James Cameron’s statement:


#3

14 hrs of deco for a couple minutes of insanely dark, insanely cold stress that ought to kill your body? No.


#4

Challenge accepted? He already beat this back in 1989, with the help of Ed Harris. No challenge at all.


#5

All joking aside, how do you withstand 30 atmospheres of pressure without a hardsuit? That’s 441 pounds per square inch!

They show Mr. Gabr with the lower half of his face uncovered. Assuming about five inches by five inches of uncovered skin, at that pressure, it’s like having five and a half tons sitting on your chin. That’s the combined weight of several commuter cars.

I guess it’s the fact that the water is compressing his body from all directions, equalizing the force on any one part of the body?


#6

I’ve been to around 200 ft (as deep as is considered safe on normal air). We went for a reason though: the growth down there was wonderfully Suessian with giant delicate plants unscathed by ocean storms.

This, this is purely about living to tell about it. Respect.


#7

This will need to be updated.


#8

That’s what protects the bones, the non-bone parts of the human body are 90% water, which isn’t compressible is other big part.


#9

And the gas* you’re breathing expands to fill lungs, etc so that provides some small support for your internal spaces too. It’s extremely nifty that we can even survive past 30 metres.

Edit: It should be noted that having compressed lungs and internal cavities does not stop free-drivers from hitting some frankly mad depths (Current record on a breath-hold is just over 700 feet) and returning safely.

*Gas, not air. Air will kill you at that depth. The gas they use will be something like Trimix (Oxygen/ Nitrogen/Helium) or HeliOx with only a 4% O2 content which would kill you at surface level. Very important to not get your tanks confused. So many different ways to die down there…


#10

And then, as you´re sitting there in the pitch black, 1090 feet depth of the red sea, a huge shark drops by to say hello. Take your time getting acquainted with it, you have another 14 hours to kill down there after all. Brrr … no thanks.


#11

Ah wonderful: last week’s news in obscure units! I’d have preferred it in chains (16.5) or perhaps more appropriately fathoms (181.7).


#12

and take back one kadam for the FSM which is their god


#13
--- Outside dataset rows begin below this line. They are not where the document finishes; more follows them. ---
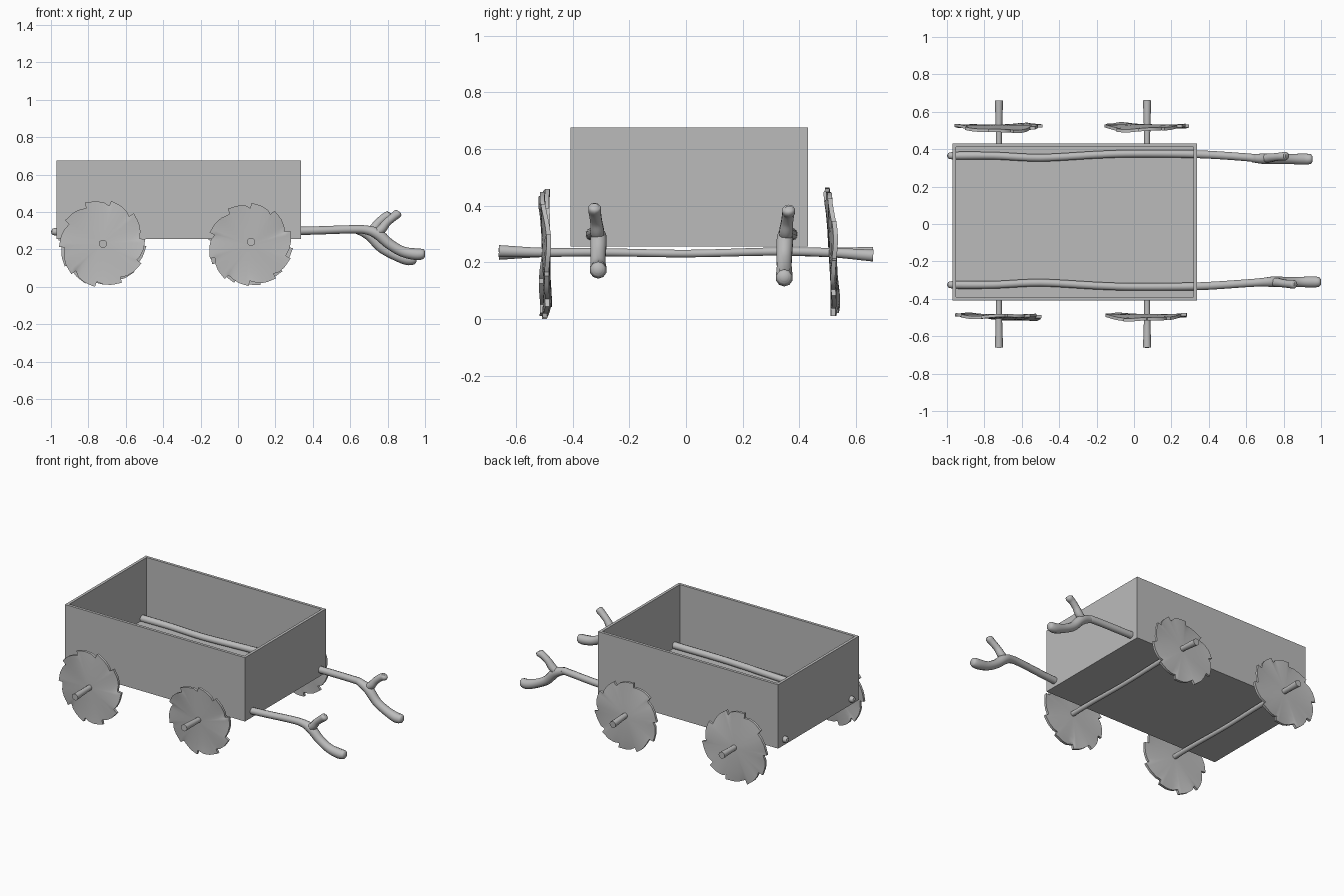
import bpy, bmesh, math, random
from mathutils import Vector

if "Cube" in bpy.data.objects:
    bpy.data.objects.remove(bpy.data.objects["Cube"])

random.seed(4)
wood = bpy.data.materials.new("plain grey wood")
wood.diffuse_color = (0.5, 0.5, 0.5, 1)
wood.use_nodes = True
wood.node_tree.nodes["Principled BSDF"].inputs["Base Color"].default_value = wood.diffuse_color


def finish(name, bm, smooth=True):
    bmesh.ops.recalc_face_normals(bm, faces=bm.faces)
    me = bpy.data.meshes.new(name)
    bm.to_mesh(me)
    bm.free()
    me.materials.append(wood)
    ob = bpy.data.objects.new(name, me)
    bpy.context.collection.objects.link(ob)
    if smooth:
        bpy.ops.object.select_all(action='DESELECT')
        ob.select_set(True)
        bpy.context.view_layer.objects.active = ob
        bpy.ops.object.shade_smooth_by_angle(angle=math.radians(40))
    return ob


def spline(pts, steps=5):
    """Catmull-Rom through (x, y, z, radius) points."""
    p = [Vector(q) for q in pts]
    p = [p[0] * 2 - p[1]] + p + [p[-1] * 2 - p[-2]]
    out = []
    for i in range(1, len(p) - 2):
        a, b, c, d = p[i - 1:i + 3]
        for s in range(steps):
            t = s / steps
            out.append(0.5 * (2 * b + (c - a) * t + (2 * a - 5 * b + 4 * c - d) * t * t
                              + (3 * b - a - 3 * c + d) * t ** 3))
    return out + [p[-2]]


def add_branch(bm, pts, ref, sides=10):
    """Tapering round branch swept along a smooth path."""
    path = spline(pts)
    pos = [q.xyz for q in path]
    rings = []
    for i, q in enumerate(path):
        t = (pos[min(i + 1, len(pos) - 1)] - pos[max(i - 1, 0)]).normalized()
        u = t.cross(Vector(ref)).normalized()
        v = t.cross(u)
        r = max(q.w, 0.001)
        rings.append([bm.verts.new(pos[i] + r * (u * math.cos(a) + v * math.sin(a)))
                      for a in (math.tau * k / sides for k in range(sides))])
    for a, b in zip(rings, rings[1:]):
        for k in range(sides):
            bm.faces.new((a[k], a[(k + 1) % sides], b[(k + 1) % sides], b[k]))
    bm.faces.new(rings[0])
    bm.faces.new(rings[-1])


# open box body
bm = bmesh.new()
bmesh.ops.create_cube(bm, size=1)
for v in bm.verts:
    v.co = Vector((-0.317, 0.011, 0.466)) + Vector((v.co.x * 1.307, v.co.y * 0.839, v.co.z * 0.419))
top = max(bm.faces, key=lambda f: f.calc_center_median().z)
bmesh.ops.inset_individual(bm, faces=[top], thickness=0.026)
cavity = bmesh.ops.extrude_discrete_faces(bm, faces=[top])["faces"][0]
for v in cavity.verts:
    v.co.z = 0.281
finish("box_body", bm, False)

# forked shafts running through the box: y, sway direction, tip x, tip z, tip y
for name, y, s, tx, tz, ty in (("front_shaft", -0.325, -1, 1.0, 0.175, -0.31),
                               ("back_shaft", 0.365, 1, 0.955, 0.148, 0.347)):
    dz = (tz - 0.175) * 0.6
    fx = tx - 0.25
    bm = bmesh.new()
    add_branch(bm, [
        (-1.0, y, 0.294, 0.001), (-0.968, y, 0.294, 0.021),
        (-0.75, y, 0.295, 0.021), (-0.5, y - 0.011 * s, 0.296, 0.021),
        (-0.2, y + 0.005 * s, 0.297, 0.021), (0.0, y + 0.011 * s, 0.298, 0.021),
        (0.34, y + 0.008 * s, 0.299, 0.022), (0.6, y - 0.008 * s, 0.307, 0.022),
        (fx - 0.06, y - 0.014 * s, 0.303, 0.024), (fx, y - 0.016 * s, 0.28 + dz * 0.3, 0.030),
        (fx + 0.06, ty, 0.228 + dz, 0.028), (fx + 0.13, ty, 0.188 + dz, 0.028),
        (tx - 0.05, ty, tz - 0.001, 0.031), (tx - 0.012, ty, tz, 0.027),
        (tx, ty, tz, 0.014)], (0, 1, 0))
    add_branch(bm, [
        (fx - 0.03, y - 0.014 * s, 0.275, 0.018), (fx + 0.015, y - 0.012 * s, 0.305, 0.025),
        (fx + 0.045, y - 0.008 * s, 0.342, 0.022), (fx + 0.08, y - 0.004 * s, 0.372, 0.022),
        (fx + 0.105, y - 0.002 * s, 0.392 + dz * 0.5, 0.023),
        (fx + 0.113, y - 0.002 * s, 0.400 + dz * 0.5, 0.012)], (0, 1, 0))
    finish(name, bm)

# slightly crooked axles
for name, x, tilt in (("rear_axle", -0.722, 0.004), ("front_axle", 0.07, -0.006)):
    bm = bmesh.new()
    add_branch(bm, [
        (x, -0.661, 0.234 - tilt, 0.022), (x, -0.5, 0.235, 0.017),
        (x, -0.3, 0.236, 0.015), (x, 0.0, 0.231, 0.014),
        (x, 0.3, 0.238, 0.015), (x, 0.5, 0.235, 0.017),
        (x, 0.661, 0.230 + tilt, 0.022)], (0, 0, 1))
    finish(name, bm)


# ragged, warped disc wheels with saw-like notches
def wheel(name, x, y, z, radius, phase, lean_x, lean_z):
    teeth, per = 10, 7
    shape = (0.955, 0.97, 0.99, 1.0, 1.01, 1.03, 0.90)
    n = teeth * per
    size = [random.uniform(-0.02, 0.02) for _ in range(teeth)]
    shift = [random.uniform(-0.08, 0.08) for _ in range(teeth)]
    bm = bmesh.new()

    def point(k, f, side):
        j, m = divmod(k, per)
        a = phase + math.tau * (j + shift[j] + (m if m < 6 else 5.3) / per) / teeth
        r = radius * f * (1 + (shape[m] - 1 + size[j]) * f ** 3)
        thick = 0.014 - 0.006 * f
        warp = 0.009 * f * f * math.sin(2 * a + phase) + 0.004 * f ** 3 * math.sin(5 * a)
        px, pz = r * math.cos(a), r * math.sin(a)
        return bm.verts.new((x + px, y + warp + lean_x * px + lean_z * pz + side * thick,
                             max(z + pz, 0.0)))

    fr = (0.1, 0.4, 0.7, 0.88, 1.0)
    loops = [[point(k, f, -1) for k in range(n)] for f in fr]
    loops += [[point(k, f, 1) for k in range(n)] for f in reversed(fr)]
    for a, b in zip(loops, loops[1:]):
        for k in range(n):
            bm.faces.new((a[k], a[(k + 1) % n], b[(k + 1) % n], b[k]))
    bm.faces.new(loops[0])
    bm.faces.new(loops[-1])
    finish(name, bm)


wheel("front_left_wheel", -0.727, -0.495, 0.234, 0.228, 0.3, -0.03, 0.02)
wheel("front_right_wheel", 0.066, -0.495, 0.225, 0.219, 1.1, 0.0, -0.04)
wheel("back_left_wheel", -0.727, 0.517, 0.234, 0.228, 2.0, 0.0, -0.06)
wheel("back_right_wheel", 0.066, 0.519, 0.225, 0.219, 0.7, 0.0, -0.05)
Well, that painted a vivid mental picture. The darkness and being surrounded by giant marine life you can’t see (or, if you have a light, can suddenly see rushing towards you out of the blackness past your light’s limited range, I’m not sure which is worse) is just as scary as the danger of pressure and drowning, in my opinion.


#14

Dammit, who keeps on tapping on my shoulder?


#15

But way less likely. Being eaten is so far down on the list of probable ways to die, it barely registers.
But yeah, in the dark, at night, or inside a wreck, when the lizard-brain starts to shout, the best way to shut it up is to focus on the real dangers, the ones you can control.


#16

They’re diving in the WRONG PLACE!


Huffing Boing Boing
#17

1.615 furlongs, 3270 palms (Br.), or 332.2x10E10 Angstroms. Whatever makes it easiest to visualize.


#18

What did he do for 14 hours? Did he have an waterproof e-book reader with him?


#19

The huffinton post article says

Scuba organizations say recreational divers shouldn’t go below about 130 feet, but one Egyptian diver recently ventured a bit deeper – going more than 1,000 feet below the ocean surface and setting a world record in the process.

But the reason for the limit is that if you go below 30-40 meters (dive tables vary amongst organizations), decompression stops become necessary, and if you go below 66 meters, the oxygen in compressed air becomes toxic. Divers can be trained to use techniques and equipment to overcome these problems, but at that point it shares little in common with what most would consider to be recreational.


#20

Depends on your training agency and instructor.
For example, BSAC will teach deco techniques fairly early on, with the second tier of training requiring planning and execution of dives requiring mandatory decompression stops.